## WHAT YOU ARE ASKED TO DO
From the data below, copy exactly the lines that lie between the one holding "from mathutils.geometry import" and the one holding "grey.use_nodes = True", including both, and nothing more.

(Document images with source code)
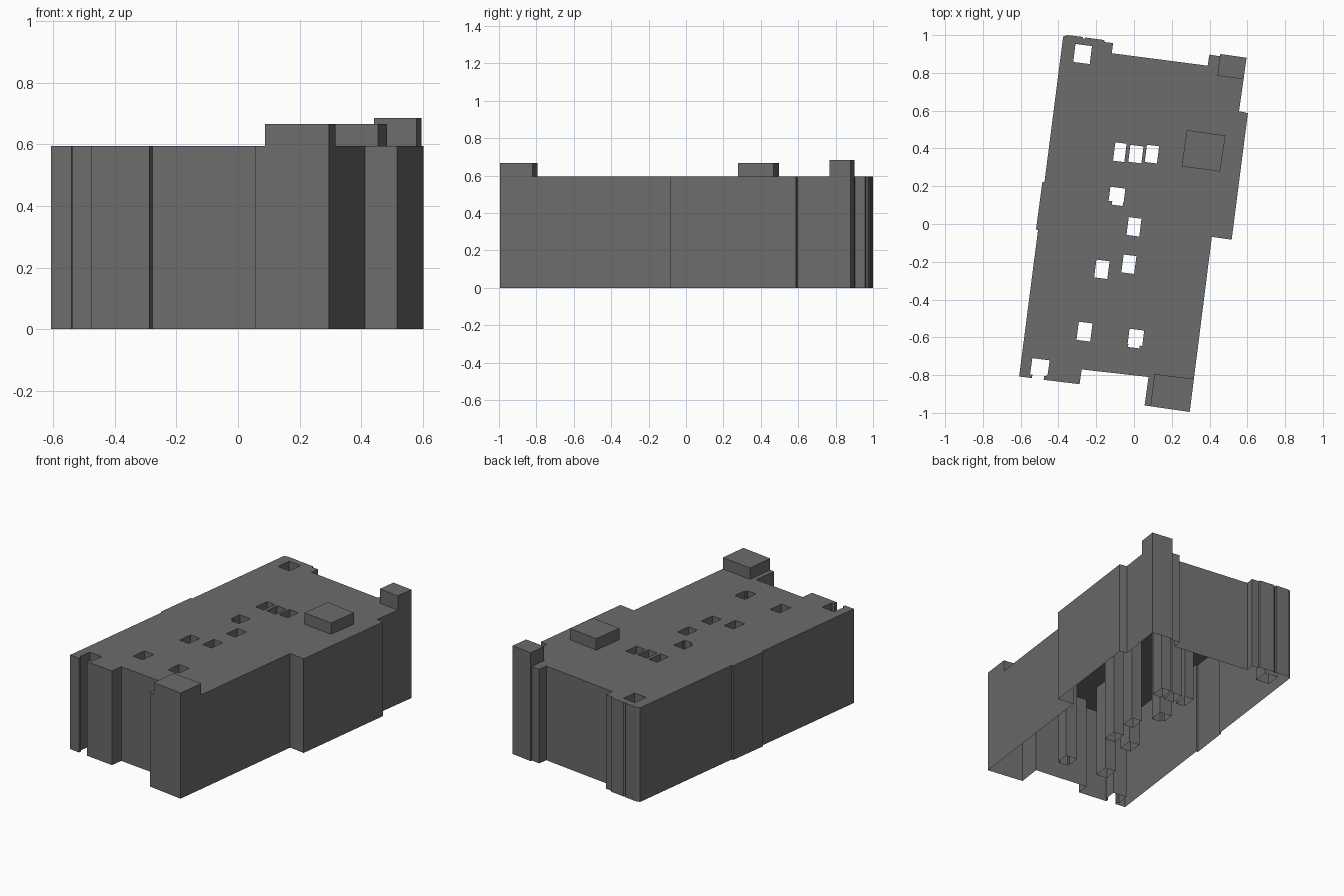
import bpy, bmesh, math
from mathutils import Vector
from mathutils.geometry import tessellate_polygon

if "Cube" in bpy.data.objects:
    bpy.data.objects.remove(bpy.data.objects["Cube"])

ROOF = 0.595
TILT = math.radians(-7.2)

grey = bpy.data.materials.new("concrete_grey")
grey.diffuse_color = (0.15, 0.15, 0.15, 1)
grey.use_nodes = True
grey.node_tree.nodes["Principled BSDF"].inputs["Base Color"].default_value = grey.diffuse_color


def walls(bm, pts, z0, z1, closed=True):
    """Vertical quads along a path; the outside is left of the travel direction."""
    n = len(pts)
    for i in range(n if closed else n - 1):
        a, b = pts[i], pts[(i + 1) % n]
        bm.faces.new([bm.verts.new((*p, z)) for p, z in ((a, z0), (a, z1), (b, z1), (b, z0))])


def cap(bm, loops, z):
    """Flat face at height z, with holes after the first loop."""
    flat = [Vector((*p, z)) for loop in loops for p in loop]
    tris = tessellate_polygon([[Vector((*p, 0)) for p in loop] for loop in loops])
    for t in tris:
        f = bm.faces.new([bm.verts.new(flat[i]) for i in t])
        f.normal_update()
        if f.normal.z < 0:
            f.normal_flip()


def finish(bm, name):
    bmesh.ops.remove_doubles(bm, verts=bm.verts[:], dist=0.0002)
    bmesh.ops.dissolve_limit(bm, angle_limit=0.01, verts=bm.verts[:], edges=bm.edges[:])
    me = bpy.data.meshes.new(name)
    bm.to_mesh(me)
    bm.free()
    me.materials.append(grey)
    ob = bpy.data.objects.new(name, me)
    bpy.context.collection.objects.link(ob)


def shaft(cx, cy, w, d, notch=None):
    """Tilted light shaft footprint (counter-clockwise), optional step at the front edge."""
    w, d = w / 2, d / 2
    pts = [(w, d), (-w, d), (-w, -d)]
    if notch:
        l, r, depth = notch
        pts += [(l, -d), (l, -d - depth), (r, -d - depth), (r, -d)]
    pts.append((w, -d))
    c, s = math.cos(TILT), math.sin(TILT)
    return [(cx + x * c - y * s, cy + x * s + y * c) for x, y in pts]


# Footprint pieces, clockwise from the front left corner
west_north = [(-.608, -.807), (-.508, -.031), (-.519, -.03), (-.485, .222), (-.474, .221),
              (-.375, .993), (-.352, 1.0), (-.27, .99), (-.268, .978), (-.255, .987),
              (-.158, .974), (-.156, .963), (-.11, .958), (-.118, .904), (.39, .838),
              (.399, .897), (.455, .888)]
corner = [(.455, .888), (.457, .9), (.596, .88), (.58, .767)]
east = [(.58, .767), (.556, .597), (.603, .587), (.517, -.083), (.412, -.068), (.317, -.82)]
front_corner = [(.317, -.82), (.295, -.995), (.087, -.965)]
south = [(.087, -.965), (.056, -.96), (.077, -.81), (-.277, -.77), (-.288, -.848),
         (-.478, -.825), (-.475, -.805), (-.458, -.802), (-.446, -.722), (-.538, -.71),
         (-.55, -.795), (-.538, -.797), (-.54, -.816), (-.608, -.807)]
corner_inner = (.442, .785)
front_inner = (.108, -.794)
plant = [(.28, .497), (.484, .468), (.455, .278), (.252, .305)]

shafts = [shaft(-.272, .9, .088, .096), shaft(-.075, .38, .06, .098),
          shaft(.01, .37, .07, .09), shaft(.095, .37, .065, .092),
          shaft(-.09, .155, .08, .075, (-.02, .037, .018)), shaft(0, -.015, .068, .095),
          shaft(-.17, -.24, .07, .095), shaft(-.027, -.213, .068, .095),
          shaft(-.262, -.57, .073, .097), shaft(.01, -.6, .078, .082, (-.035, .025, .015))]

# Main block: outer walls, light shafts, roof with openings, open underside
bm = bmesh.new()
for path in (west_north, east, south):
    walls(bm, path, 0, ROOF, False)
for path in (corner, front_corner):
    walls(bm, path, 0, ROOF, False)
for s in shafts:
    walls(bm, s, 0, ROOF)
outline = west_north + [corner_inner] + east + [front_inner] + south[:-1]
cap(bm, [outline, plant[::-1]] + shafts, ROOF)
finish(bm, "main_block")

# Raised roof boxes
for name, pts, top in (("corner_tower_top", corner + [corner_inner], .685),
                       ("front_tower_top", front_corner + [front_inner], .667),
                       ("plant_room", plant, .667)):
    bm = bmesh.new()
    walls(bm, pts, ROOF, top)
    cap(bm, [pts], top)
    finish(bm, name)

## EXERCISE RESPONSE
from mathutils.geometry import tessellate_polygon

if "Cube" in bpy.data.objects:
    bpy.data.objects.remove(bpy.data.objects["Cube"])

ROOF = 0.595
TILT = math.radians(-7.2)

grey = bpy.data.materials.new("concrete_grey")
grey.diffuse_color = (0.15, 0.15, 0.15, 1)
grey.use_nodes = True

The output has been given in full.